The former Minister for Water Resources, Works and Housing, Alhaji Abubakar Saddique Boniface, has defended the sale of government bungalows to private individuals and appointees under the Kufuor administration, arguing that it was done through due process.
He indicated that the sale of the affected government property was advertised and a committee subsequently set up to supervise it, explaining that the bungalows were not arbitrarily or selectively given out to beneficiaries.
Reacting to a Daily Graphic publication that the government intended to review the sale of all state bungalows, Alhaji Boniface said it was only the Supreme Court that could review the sale, not any administrative decision.
Alhaji Boniface further explained that the sale of government bungalows was not initiated by the New Patriotic Party (NPP) administration but that it began under the first National Democratic Congress (NDC) government of former President J. J. Rawlings.
He said the sales programme was divided into two phases, 1998 to 2003 and 2003 to 2009, saying that “they started it and we only continued with the process”.
The former minister said “it was therefore, strange for anyone in the Mills administration to paint a picture that the sale was illegal or not properly carried out.
He said he was at a loss as to the basis of the review, after individuals had gone through the process and paid for the property. ”
“They should not divert the attention of the public to irrelevant issues. If they want, we can open the Pandora’s Box and leave it to Ghanaians judge,” he stated.
Alhaji Boniface expressed surprise that the Subcommittee on Transfer of Executive Assets of the Government Transitional Team never invited him to appear before it to explain or provide information for the committee before putting its report together.
The former secretary to former President Kufuor, Ambassador D. K. Osei, denied knowledge of the sale of the bungalow that he occupied to any hotel or individual.
“As I speak with you now, I am still occupying the bungalow. No one has informed me that my bungalow has been sold,” he said.
Ambassador Osei said even if it had been sold, he did not have control or authority over the sale and wondered why his name should be listed in the report and not his bungalow.
“I am still a civil servant with the Foreign Service. I have two more years to serve and I have taken a leave of absence without pay,” he said.
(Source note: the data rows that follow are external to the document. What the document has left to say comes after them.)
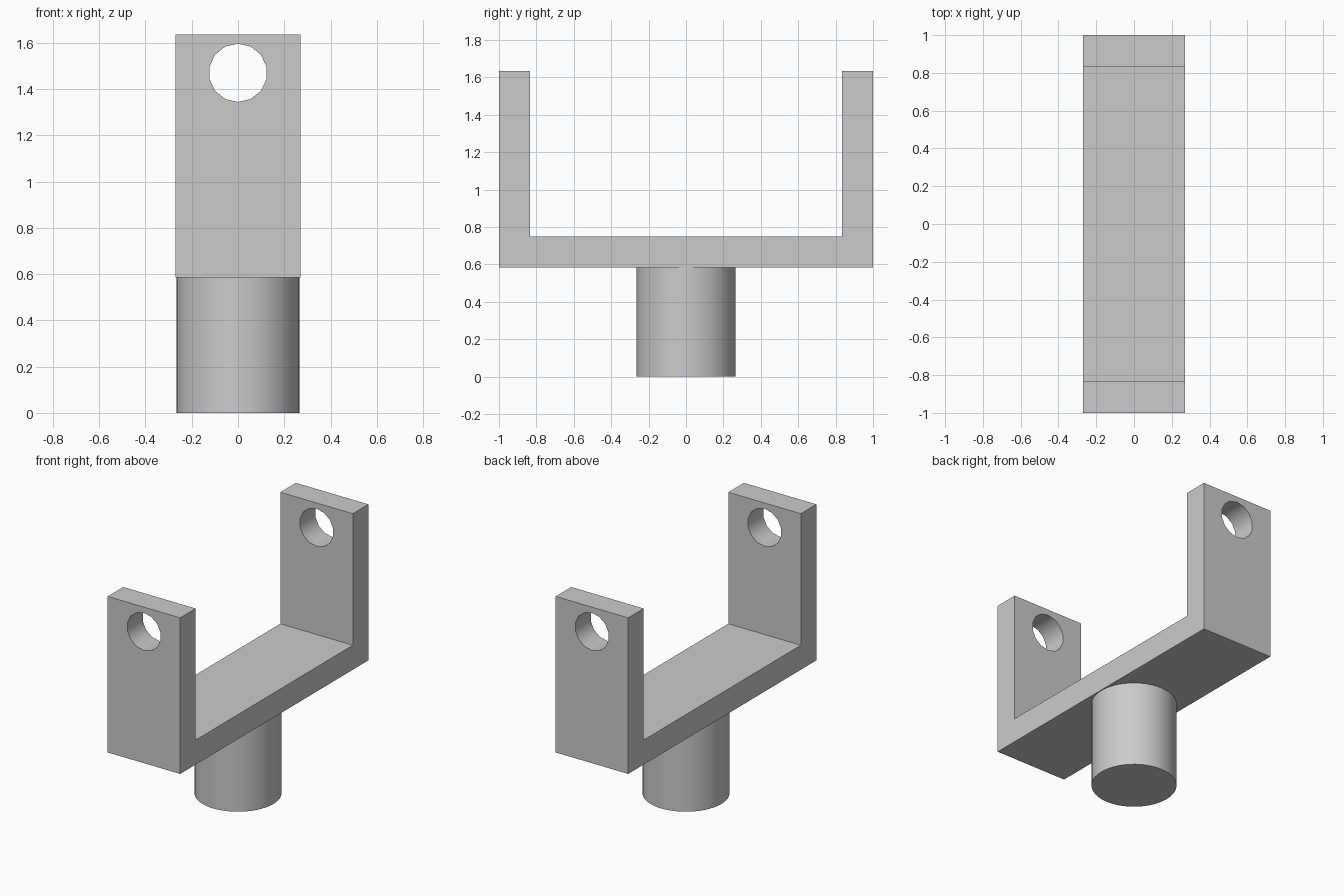
import bpy
import bmesh
import math
from mathutils import Matrix

cube = bpy.data.objects.get("Cube")
if cube:
    bpy.data.objects.remove(cube, do_unlink=True)

HALF_WIDTH = 0.27
BASE, FLOOR, TOP = 0.585, 0.75, 1.635
INNER, OUTER = 0.835, 1.0

grey = bpy.data.materials.new("plain_grey")
grey.use_nodes = True
colour = (0.6, 0.6, 0.6, 1)
grey.diffuse_color = colour
grey.node_tree.nodes["Principled BSDF"].inputs["Base Color"].default_value = colour


def make_object(name, bm):
    bmesh.ops.recalc_face_normals(bm, faces=bm.faces)
    mesh = bpy.data.meshes.new(name)
    bm.to_mesh(mesh)
    bm.free()
    mesh.materials.append(grey)
    obj = bpy.data.objects.new(name, mesh)
    bpy.context.collection.objects.link(obj)
    return obj


def cylinder(name, radius, depth, sides, matrix):
    bm = bmesh.new()
    bmesh.ops.create_cone(bm, cap_ends=True, segments=sides, radius1=radius,
                          radius2=radius, depth=depth, matrix=matrix)
    return make_object(name, bm)


def smooth(obj):
    bpy.ops.object.select_all(action="DESELECT")
    obj.select_set(True)
    bpy.context.view_layer.objects.active = obj
    bpy.ops.object.shade_smooth_by_angle(angle=math.radians(30))


# U-shaped bracket: side profile extruded across its width
half = [(OUTER, BASE), (OUTER, TOP), (INNER, TOP), (INNER, FLOOR)]
profile = half + [(-y, z) for y, z in reversed(half)]
bm = bmesh.new()
face = bm.faces.new([bm.verts.new((-HALF_WIDTH, y, z)) for y, z in profile])
side = bmesh.ops.extrude_face_region(bm, geom=[face], use_keep_orig=True)
moved = [v for v in side["geom"] if isinstance(v, bmesh.types.BMVert)]
bmesh.ops.translate(bm, verts=moved, vec=(2 * HALF_WIDTH, 0, 0))
bracket = make_object("bracket", bm)

# Pin hole through both arms
hole = cylinder("hole_cutter", 0.126, 3, 14,
                Matrix.Translation((0, 0, 1.47)) @ Matrix.Rotation(math.pi / 2, 4, "X"))
hole.hide_render = True
hole.hide_set(True)
cut = bracket.modifiers.new("pin_holes", "BOOLEAN")
cut.operation = "DIFFERENCE"
cut.solver = "EXACT"
cut.object = hole
bpy.context.view_layer.objects.active = bracket
bpy.ops.object.modifier_apply(modifier=cut.name)
bpy.data.objects.remove(hole, do_unlink=True)
smooth(bracket)

# Round stem below
stem = cylinder("stem", 0.265, BASE, 48, Matrix.Translation((0, 0, BASE / 2)))
smooth(stem)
He said it was not fair for his name to have been mentioned in the report because he did not have authority over the bungalow, nor was he in charge of the sale.
For his part, Professor Kwabena Frimpong-Boateng said the building had been sold to him in 1995 under the Rawlings government for GHÃ‚Â¢20,000 after he had responded to an advertisement for its sale.
He, however, said he was later informed that the sale process had suffered a hitch and he was asked to wait until further notice.
Prof. Frimpong-Boateng said when the building was advertised for sale by the NPP administration, he approached the ministry with the documents showing that it had already been sold to him but that the process had stalled, explaining that based on that the building was revalued for GHÃ‚Â¢250,000 (Ã‚Â¢2.5 billion) for him to pay.
“As we speak, I am yet to finish paying. I have all the documents covering the transaction, including the advertisement,” he said.
The Daily Graphic, in its April 28, 2009 issue, published that the government was to review the sale of all state bungalows which were carried out while officials were still in occupation.
The review of the sale was said to be in line with recommendations made by the Subcommittee on Transfer of Executive Assets of the Government Transitional Team which stated that government bungalows were not to be sold under any circumstance.
Source: Daily Graphic